These technicolor badlands, a paradise for rockhounds and fossil-hunters, sweep away to the north and west in a huge crescent that ends on the outskirts of the Grand Canyon nearly a hundred miles away. The sheer scale of the Painted Desert boggles the mind almost as much as the Grand Canyon itself does.
On the way back from the Petrified Forest and Painted Desert, I took an hour and stopped at Meteor Crater Natural Landmark. Meteor Crater is a gigantic hole in the ground, five hundred feet deep and half a mile across. It was made by a meteorite that hit here around fifty thousand years ago. The meteorite was vaporized in the explosion generated by the impact; today, all that's left of it is thousands of tiny fragments scattered across the land. I literally did not have a lens that was wide enough to get the whole crater in view, so I had to settle for a few photos that showed how the rocks at the crater rim had been deformed by the explosion.
If you're ever out that way, Meteor Crater is well worth a look. Besides the crater itself, which is very impressive, there's a small 'space museum' that includes displays on the meteorite, the space program, and the Apollo astronauts who trained here briefly because NASA thought the landscape was much like what they'd encounter on the Moon.
After leaving Meteor Crater I headed back to my hotel.

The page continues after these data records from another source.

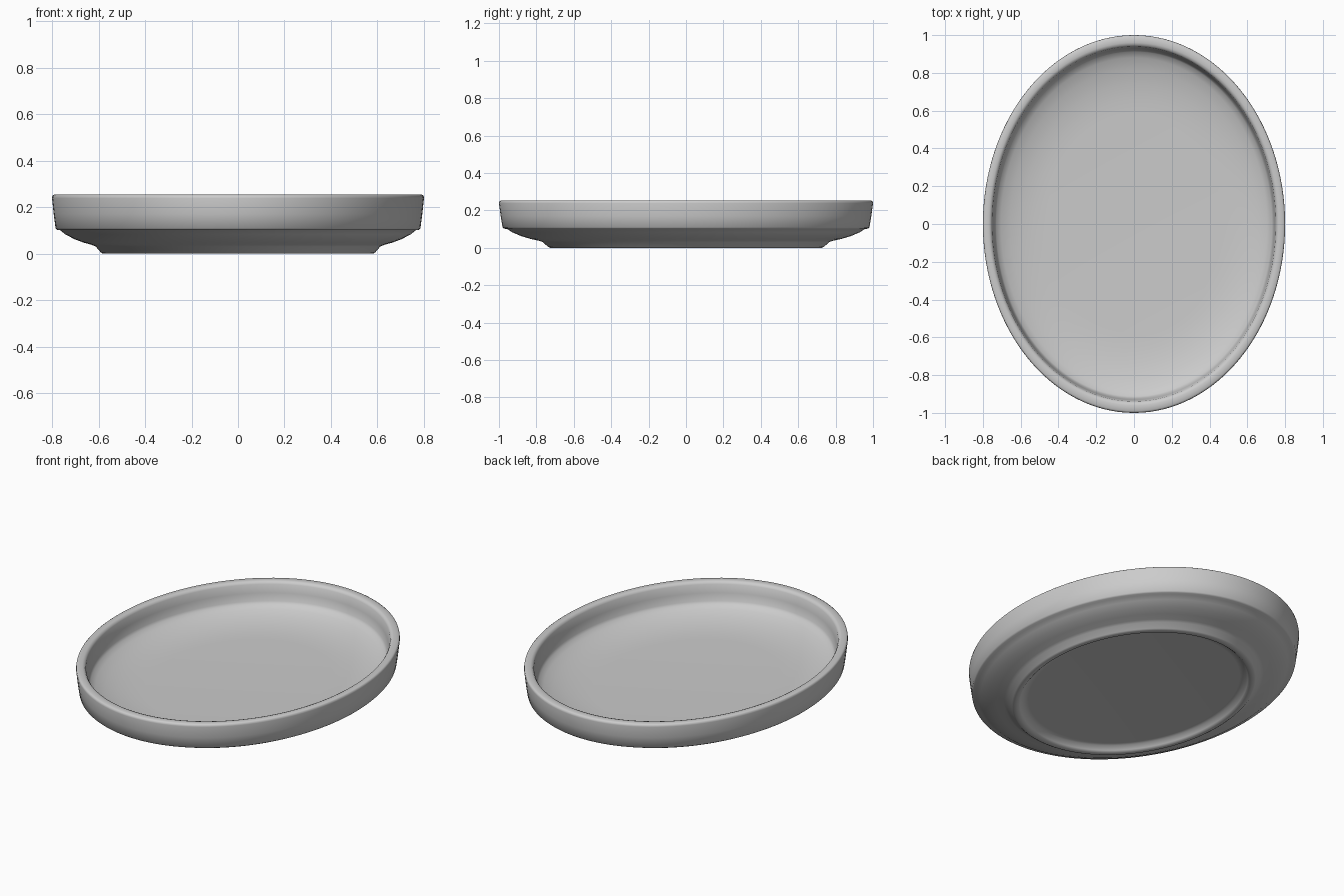
import bpy, bmesh, math

cube = bpy.data.objects.get("Cube")
if cube:
    bpy.data.objects.remove(cube, do_unlink=True)

# Single plain grey
grey = bpy.data.materials.new("plain grey")
grey.use_nodes = True
colour = (0.6, 0.6, 0.6, 1)
grey.diffuse_color = colour
grey.node_tree.nodes["Principled BSDF"].inputs["Base Color"].default_value = colour

HALF_X, HALF_Y, SEGMENTS = 0.8, 1.0, 128

# Cross-section (fraction of the outer radius, height), underside to floor
profile = [
    (0.64, 0.03), (0.67, 0.028), (0.69, 0.008), (0.70, 0.0),    # recessed base
    (0.728, 0.0), (0.738, 0.005), (0.765, 0.03), (0.785, 0.037),  # foot
    (0.83, 0.047), (0.88, 0.062), (0.93, 0.083), (0.955, 0.1),   # bowl underside
    (0.972, 0.102), (0.981, 0.109),                              # step under the wall
    (0.991, 0.17), (1.0, 0.238), (0.998, 0.248), (0.99, 0.253),  # outer wall
    (0.96, 0.253), (0.947, 0.249), (0.939, 0.238),               # rim
    (0.93, 0.19), (0.922, 0.145), (0.912, 0.131),                # inner wall
    (0.88, 0.115), (0.82, 0.096), (0.74, 0.081),                 # inner curve
    (0.66, 0.073), (0.58, 0.07),
]

# Sweep the cross-section round the ellipse
bm = bmesh.new()
rings = []
for r, z in profile:
    ring = []
    for i in range(SEGMENTS):
        a = math.tau * i / SEGMENTS
        ring.append(bm.verts.new((HALF_X * r * math.cos(a), HALF_Y * r * math.sin(a), z)))
    rings.append(ring)
for low, high in zip(rings, rings[1:]):
    for i in range(SEGMENTS):
        j = (i + 1) % SEGMENTS
        bm.faces.new((low[i], low[j], high[j], high[i]))

# Flat underside and floor
bm.faces.new(rings[0])
bm.faces.new(rings[-1])
bmesh.ops.recalc_face_normals(bm, faces=bm.faces)

mesh = bpy.data.meshes.new("oval_tray")
bm.to_mesh(mesh)
bm.free()
mesh.materials.append(grey)
tray = bpy.data.objects.new("oval_tray", mesh)
bpy.context.collection.objects.link(tray)

bpy.context.view_layer.objects.active = tray
tray.select_set(True)
bpy.ops.object.shade_smooth_by_angle(angle=math.radians(50))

Next day's plans included Sunset Crater and Wupatki National Monument.